• **Task material**
---------------
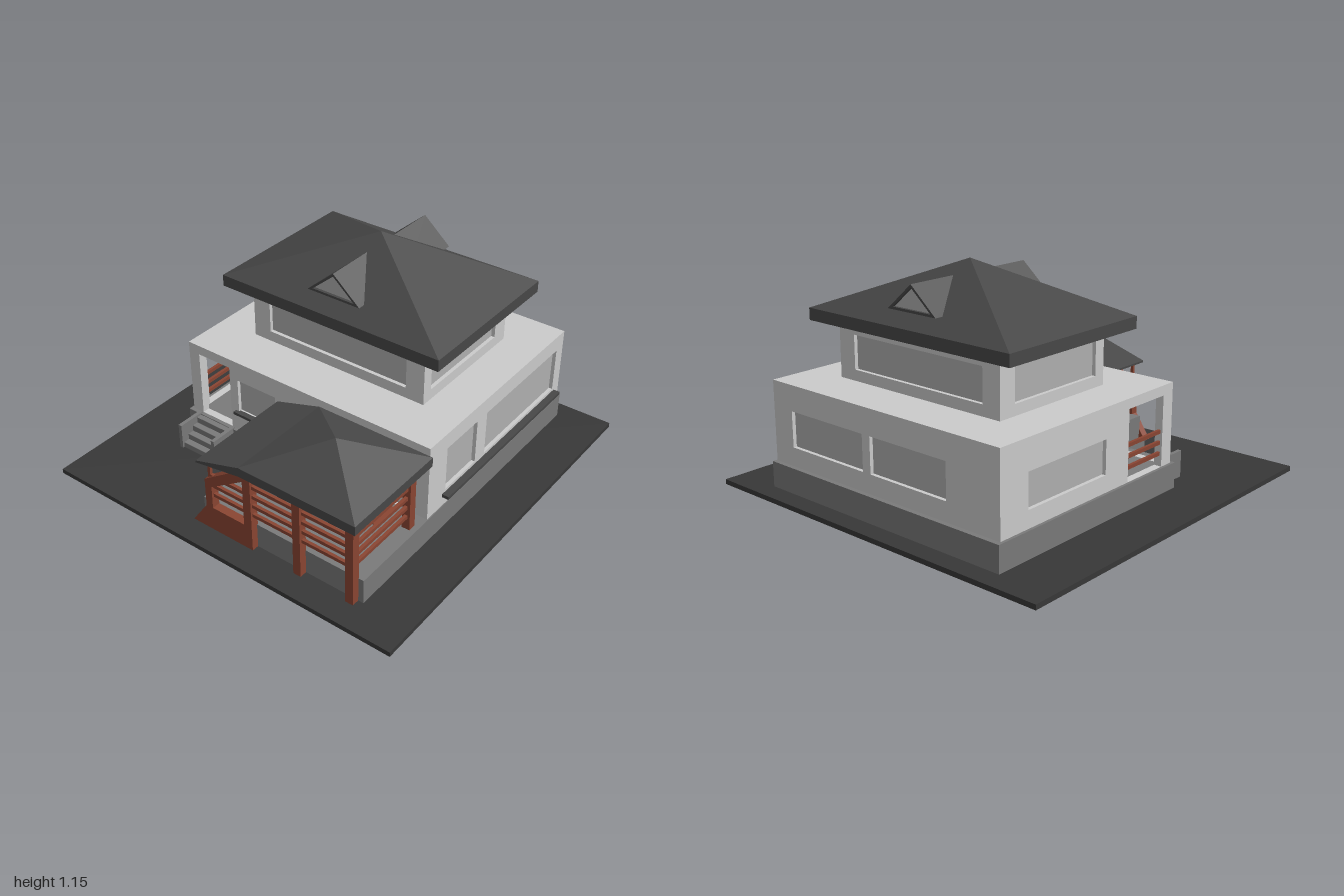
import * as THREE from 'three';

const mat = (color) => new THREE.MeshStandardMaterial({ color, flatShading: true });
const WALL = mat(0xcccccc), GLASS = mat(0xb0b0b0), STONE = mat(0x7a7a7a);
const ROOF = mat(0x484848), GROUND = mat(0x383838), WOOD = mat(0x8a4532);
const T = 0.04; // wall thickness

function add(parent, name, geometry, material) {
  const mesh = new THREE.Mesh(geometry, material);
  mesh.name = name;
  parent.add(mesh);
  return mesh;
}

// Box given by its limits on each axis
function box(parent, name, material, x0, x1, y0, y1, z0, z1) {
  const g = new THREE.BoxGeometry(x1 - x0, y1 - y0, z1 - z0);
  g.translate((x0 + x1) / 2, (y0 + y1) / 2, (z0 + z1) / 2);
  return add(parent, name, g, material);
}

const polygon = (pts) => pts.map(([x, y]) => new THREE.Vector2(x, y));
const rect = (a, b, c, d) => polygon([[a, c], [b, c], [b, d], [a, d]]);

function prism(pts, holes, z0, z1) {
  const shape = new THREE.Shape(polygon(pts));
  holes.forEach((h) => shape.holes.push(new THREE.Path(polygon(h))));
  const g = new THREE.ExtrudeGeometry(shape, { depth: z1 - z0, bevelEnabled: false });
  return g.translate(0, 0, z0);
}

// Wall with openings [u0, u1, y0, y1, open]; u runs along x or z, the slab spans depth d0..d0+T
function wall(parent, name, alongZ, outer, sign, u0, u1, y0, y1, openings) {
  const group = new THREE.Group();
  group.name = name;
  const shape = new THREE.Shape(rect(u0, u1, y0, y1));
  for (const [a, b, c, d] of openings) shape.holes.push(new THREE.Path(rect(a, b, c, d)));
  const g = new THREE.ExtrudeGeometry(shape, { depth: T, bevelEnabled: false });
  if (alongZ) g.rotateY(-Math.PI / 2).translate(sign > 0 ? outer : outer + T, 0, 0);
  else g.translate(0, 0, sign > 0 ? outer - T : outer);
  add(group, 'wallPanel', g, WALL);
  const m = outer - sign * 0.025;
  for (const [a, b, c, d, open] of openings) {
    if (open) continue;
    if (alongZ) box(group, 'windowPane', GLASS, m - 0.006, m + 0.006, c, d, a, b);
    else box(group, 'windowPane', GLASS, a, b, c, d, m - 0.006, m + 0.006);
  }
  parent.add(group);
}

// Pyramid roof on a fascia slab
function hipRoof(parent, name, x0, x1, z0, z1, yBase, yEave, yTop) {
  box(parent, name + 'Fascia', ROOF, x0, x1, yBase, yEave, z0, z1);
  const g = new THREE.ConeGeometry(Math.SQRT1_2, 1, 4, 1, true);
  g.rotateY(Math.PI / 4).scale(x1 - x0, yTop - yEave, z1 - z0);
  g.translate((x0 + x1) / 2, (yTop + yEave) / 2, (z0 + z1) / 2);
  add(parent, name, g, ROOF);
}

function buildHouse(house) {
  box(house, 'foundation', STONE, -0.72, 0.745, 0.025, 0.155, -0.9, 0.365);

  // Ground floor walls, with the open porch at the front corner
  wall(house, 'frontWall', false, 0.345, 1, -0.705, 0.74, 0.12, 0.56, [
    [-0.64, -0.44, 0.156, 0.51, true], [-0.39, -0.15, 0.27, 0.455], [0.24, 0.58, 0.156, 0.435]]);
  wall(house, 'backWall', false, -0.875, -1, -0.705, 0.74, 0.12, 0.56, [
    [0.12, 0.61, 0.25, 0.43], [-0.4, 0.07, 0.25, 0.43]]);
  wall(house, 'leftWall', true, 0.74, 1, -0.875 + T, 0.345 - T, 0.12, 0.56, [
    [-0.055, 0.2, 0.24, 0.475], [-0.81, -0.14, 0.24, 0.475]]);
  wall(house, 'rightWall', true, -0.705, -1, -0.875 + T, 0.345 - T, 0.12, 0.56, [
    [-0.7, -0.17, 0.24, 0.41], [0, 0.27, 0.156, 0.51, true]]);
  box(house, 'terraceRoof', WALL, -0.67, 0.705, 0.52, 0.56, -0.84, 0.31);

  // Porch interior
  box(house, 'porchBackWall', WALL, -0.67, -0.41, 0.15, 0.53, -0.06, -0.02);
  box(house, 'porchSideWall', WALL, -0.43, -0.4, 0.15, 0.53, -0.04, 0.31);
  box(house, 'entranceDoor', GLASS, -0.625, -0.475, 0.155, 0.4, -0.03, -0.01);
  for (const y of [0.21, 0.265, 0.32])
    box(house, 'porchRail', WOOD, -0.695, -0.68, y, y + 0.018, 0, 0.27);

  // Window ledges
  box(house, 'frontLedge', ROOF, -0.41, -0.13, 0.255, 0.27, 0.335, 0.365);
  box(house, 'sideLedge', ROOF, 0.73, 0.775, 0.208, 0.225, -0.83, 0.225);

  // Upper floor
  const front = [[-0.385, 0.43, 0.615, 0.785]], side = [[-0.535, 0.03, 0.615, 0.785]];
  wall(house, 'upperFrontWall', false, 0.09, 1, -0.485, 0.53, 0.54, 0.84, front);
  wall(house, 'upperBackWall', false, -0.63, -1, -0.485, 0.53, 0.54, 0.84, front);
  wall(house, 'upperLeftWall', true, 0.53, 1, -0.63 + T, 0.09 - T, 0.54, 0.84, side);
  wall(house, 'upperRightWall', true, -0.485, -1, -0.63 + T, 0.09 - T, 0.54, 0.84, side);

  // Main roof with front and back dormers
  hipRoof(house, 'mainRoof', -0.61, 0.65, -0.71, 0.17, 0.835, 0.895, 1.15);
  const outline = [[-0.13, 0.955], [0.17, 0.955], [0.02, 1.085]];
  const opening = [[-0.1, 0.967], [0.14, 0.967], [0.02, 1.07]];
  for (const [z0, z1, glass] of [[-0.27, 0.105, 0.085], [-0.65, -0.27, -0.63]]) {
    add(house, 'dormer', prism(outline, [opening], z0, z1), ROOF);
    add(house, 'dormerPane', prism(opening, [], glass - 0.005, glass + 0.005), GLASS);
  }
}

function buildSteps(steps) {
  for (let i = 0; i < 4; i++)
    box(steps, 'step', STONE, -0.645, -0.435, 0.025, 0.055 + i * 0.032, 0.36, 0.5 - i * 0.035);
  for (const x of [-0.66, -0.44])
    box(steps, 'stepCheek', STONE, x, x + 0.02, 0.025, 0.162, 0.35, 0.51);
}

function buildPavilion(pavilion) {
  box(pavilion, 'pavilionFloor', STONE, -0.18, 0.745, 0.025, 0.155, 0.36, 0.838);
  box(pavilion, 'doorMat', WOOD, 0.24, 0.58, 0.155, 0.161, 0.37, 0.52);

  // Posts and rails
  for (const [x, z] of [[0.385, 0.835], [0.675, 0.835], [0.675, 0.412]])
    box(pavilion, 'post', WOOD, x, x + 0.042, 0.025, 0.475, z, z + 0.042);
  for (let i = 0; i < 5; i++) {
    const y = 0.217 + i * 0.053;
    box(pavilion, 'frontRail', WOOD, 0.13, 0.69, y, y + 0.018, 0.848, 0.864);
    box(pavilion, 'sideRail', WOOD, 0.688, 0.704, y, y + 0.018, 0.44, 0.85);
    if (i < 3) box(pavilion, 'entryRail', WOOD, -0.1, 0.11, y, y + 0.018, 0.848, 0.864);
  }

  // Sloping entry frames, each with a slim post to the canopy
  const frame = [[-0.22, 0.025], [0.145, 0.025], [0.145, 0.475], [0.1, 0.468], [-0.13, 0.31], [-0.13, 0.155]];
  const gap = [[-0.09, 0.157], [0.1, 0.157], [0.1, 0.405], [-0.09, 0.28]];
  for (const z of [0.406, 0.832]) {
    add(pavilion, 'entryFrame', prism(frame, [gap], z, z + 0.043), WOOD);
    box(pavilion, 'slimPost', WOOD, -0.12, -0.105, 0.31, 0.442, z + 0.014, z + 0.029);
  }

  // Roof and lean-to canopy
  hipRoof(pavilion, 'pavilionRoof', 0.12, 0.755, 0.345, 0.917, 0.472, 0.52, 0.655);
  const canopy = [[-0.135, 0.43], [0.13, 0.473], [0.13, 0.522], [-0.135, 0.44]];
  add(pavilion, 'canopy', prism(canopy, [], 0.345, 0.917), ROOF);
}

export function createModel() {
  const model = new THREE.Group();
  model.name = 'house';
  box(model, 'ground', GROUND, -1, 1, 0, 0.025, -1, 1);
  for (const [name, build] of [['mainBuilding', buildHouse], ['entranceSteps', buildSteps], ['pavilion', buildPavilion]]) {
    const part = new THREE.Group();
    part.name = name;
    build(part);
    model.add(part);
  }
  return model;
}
---------------
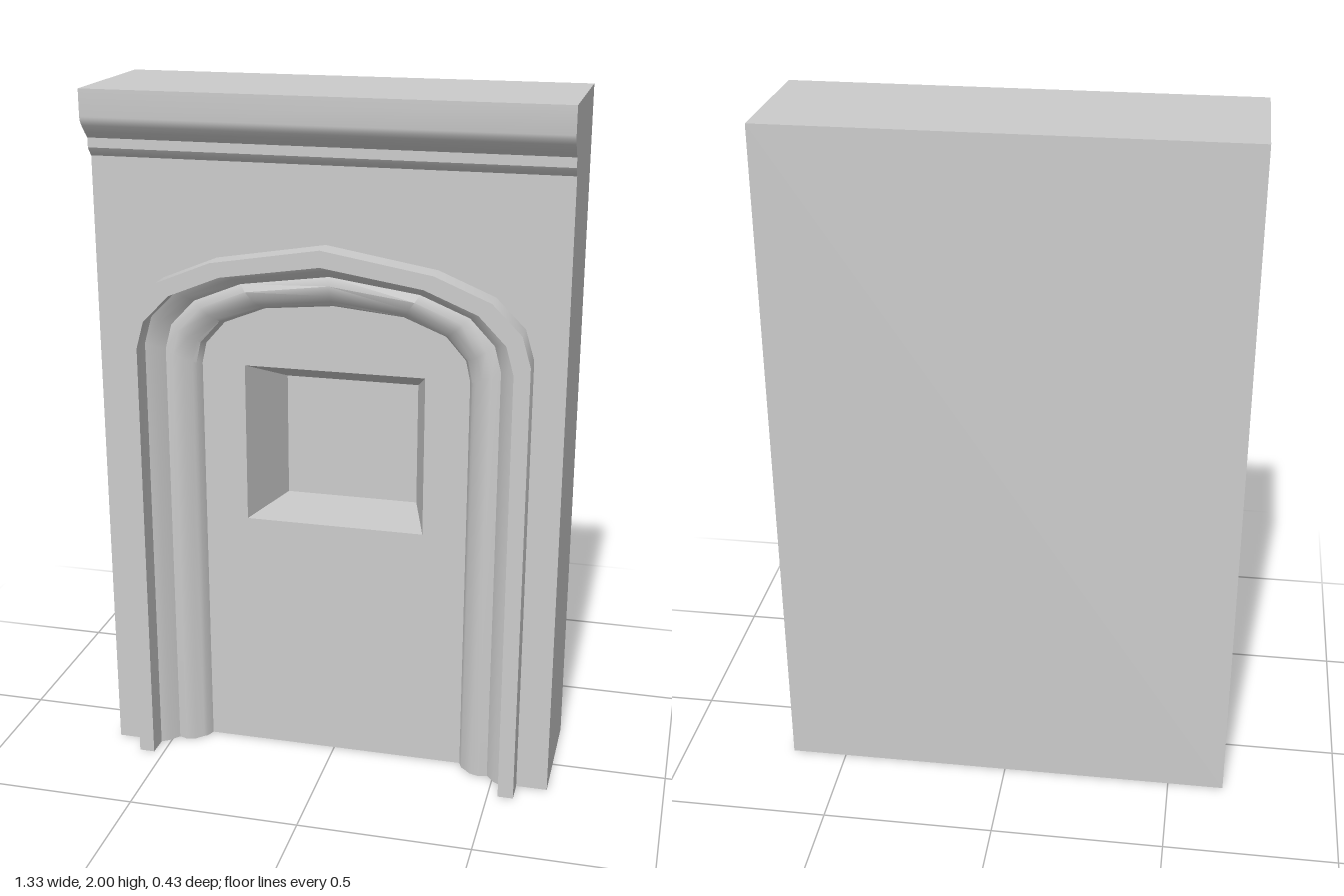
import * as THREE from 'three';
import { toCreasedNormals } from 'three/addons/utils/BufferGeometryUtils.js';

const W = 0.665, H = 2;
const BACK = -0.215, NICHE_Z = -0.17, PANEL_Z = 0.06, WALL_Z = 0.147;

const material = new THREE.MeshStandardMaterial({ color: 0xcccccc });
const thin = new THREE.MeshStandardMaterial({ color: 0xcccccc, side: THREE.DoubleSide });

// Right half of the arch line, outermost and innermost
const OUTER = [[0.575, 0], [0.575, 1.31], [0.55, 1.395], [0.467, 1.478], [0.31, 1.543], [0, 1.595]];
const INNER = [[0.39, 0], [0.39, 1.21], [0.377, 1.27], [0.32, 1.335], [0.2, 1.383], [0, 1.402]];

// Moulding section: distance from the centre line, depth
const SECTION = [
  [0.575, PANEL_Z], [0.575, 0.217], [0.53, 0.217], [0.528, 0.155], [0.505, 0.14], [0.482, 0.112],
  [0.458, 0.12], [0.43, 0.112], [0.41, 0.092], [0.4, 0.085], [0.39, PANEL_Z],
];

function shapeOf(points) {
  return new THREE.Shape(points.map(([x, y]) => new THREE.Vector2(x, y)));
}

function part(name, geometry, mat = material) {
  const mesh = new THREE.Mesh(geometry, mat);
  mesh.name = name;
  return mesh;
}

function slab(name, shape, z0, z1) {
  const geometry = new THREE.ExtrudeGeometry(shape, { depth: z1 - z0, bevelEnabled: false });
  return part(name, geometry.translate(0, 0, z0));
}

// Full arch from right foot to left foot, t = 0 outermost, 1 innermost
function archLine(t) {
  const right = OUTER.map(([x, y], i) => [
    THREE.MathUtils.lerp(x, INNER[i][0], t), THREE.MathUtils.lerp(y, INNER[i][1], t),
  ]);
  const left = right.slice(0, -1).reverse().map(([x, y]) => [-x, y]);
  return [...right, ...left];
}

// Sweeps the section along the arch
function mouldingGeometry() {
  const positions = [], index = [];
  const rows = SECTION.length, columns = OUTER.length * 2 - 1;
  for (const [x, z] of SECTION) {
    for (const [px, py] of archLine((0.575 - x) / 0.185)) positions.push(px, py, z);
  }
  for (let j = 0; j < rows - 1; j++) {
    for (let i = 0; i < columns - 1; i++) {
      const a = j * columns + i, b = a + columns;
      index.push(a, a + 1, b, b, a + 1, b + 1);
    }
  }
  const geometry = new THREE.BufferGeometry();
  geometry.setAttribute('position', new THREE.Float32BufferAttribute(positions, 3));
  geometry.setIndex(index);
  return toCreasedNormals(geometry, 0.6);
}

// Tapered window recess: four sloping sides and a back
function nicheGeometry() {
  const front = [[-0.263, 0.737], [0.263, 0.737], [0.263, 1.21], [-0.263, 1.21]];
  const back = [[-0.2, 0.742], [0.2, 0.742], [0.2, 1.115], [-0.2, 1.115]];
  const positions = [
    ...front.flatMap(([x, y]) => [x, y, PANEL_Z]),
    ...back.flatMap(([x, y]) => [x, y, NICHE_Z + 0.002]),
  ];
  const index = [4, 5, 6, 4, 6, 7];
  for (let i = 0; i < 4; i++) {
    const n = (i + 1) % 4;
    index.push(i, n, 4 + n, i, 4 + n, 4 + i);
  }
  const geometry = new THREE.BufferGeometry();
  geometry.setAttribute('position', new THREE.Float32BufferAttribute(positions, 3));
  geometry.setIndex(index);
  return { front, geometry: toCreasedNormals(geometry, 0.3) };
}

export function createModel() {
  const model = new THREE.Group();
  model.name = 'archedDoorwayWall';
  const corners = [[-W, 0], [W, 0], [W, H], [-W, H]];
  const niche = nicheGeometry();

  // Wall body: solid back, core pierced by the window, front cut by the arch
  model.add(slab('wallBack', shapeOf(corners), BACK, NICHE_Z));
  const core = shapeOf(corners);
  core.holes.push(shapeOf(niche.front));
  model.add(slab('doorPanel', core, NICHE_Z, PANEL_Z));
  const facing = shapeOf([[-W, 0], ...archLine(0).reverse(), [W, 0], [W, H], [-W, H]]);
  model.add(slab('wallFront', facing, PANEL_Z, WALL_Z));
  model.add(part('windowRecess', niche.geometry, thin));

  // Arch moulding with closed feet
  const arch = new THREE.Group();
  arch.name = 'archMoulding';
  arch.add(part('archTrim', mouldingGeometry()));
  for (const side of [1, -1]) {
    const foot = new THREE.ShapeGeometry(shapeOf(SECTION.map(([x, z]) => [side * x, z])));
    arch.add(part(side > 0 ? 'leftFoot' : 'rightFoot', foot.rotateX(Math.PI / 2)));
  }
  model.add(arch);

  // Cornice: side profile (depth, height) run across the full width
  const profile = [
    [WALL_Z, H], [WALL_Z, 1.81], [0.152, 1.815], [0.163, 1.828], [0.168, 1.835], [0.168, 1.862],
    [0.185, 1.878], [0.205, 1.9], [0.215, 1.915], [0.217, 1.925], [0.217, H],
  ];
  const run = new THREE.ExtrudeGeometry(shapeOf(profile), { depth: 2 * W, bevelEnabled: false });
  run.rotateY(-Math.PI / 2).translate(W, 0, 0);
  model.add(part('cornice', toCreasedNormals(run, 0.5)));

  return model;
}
---------------
• **To do**
Every line of the records above that contains the word "pavilion" should be counted, and only the total given.

• **Response to this task**
12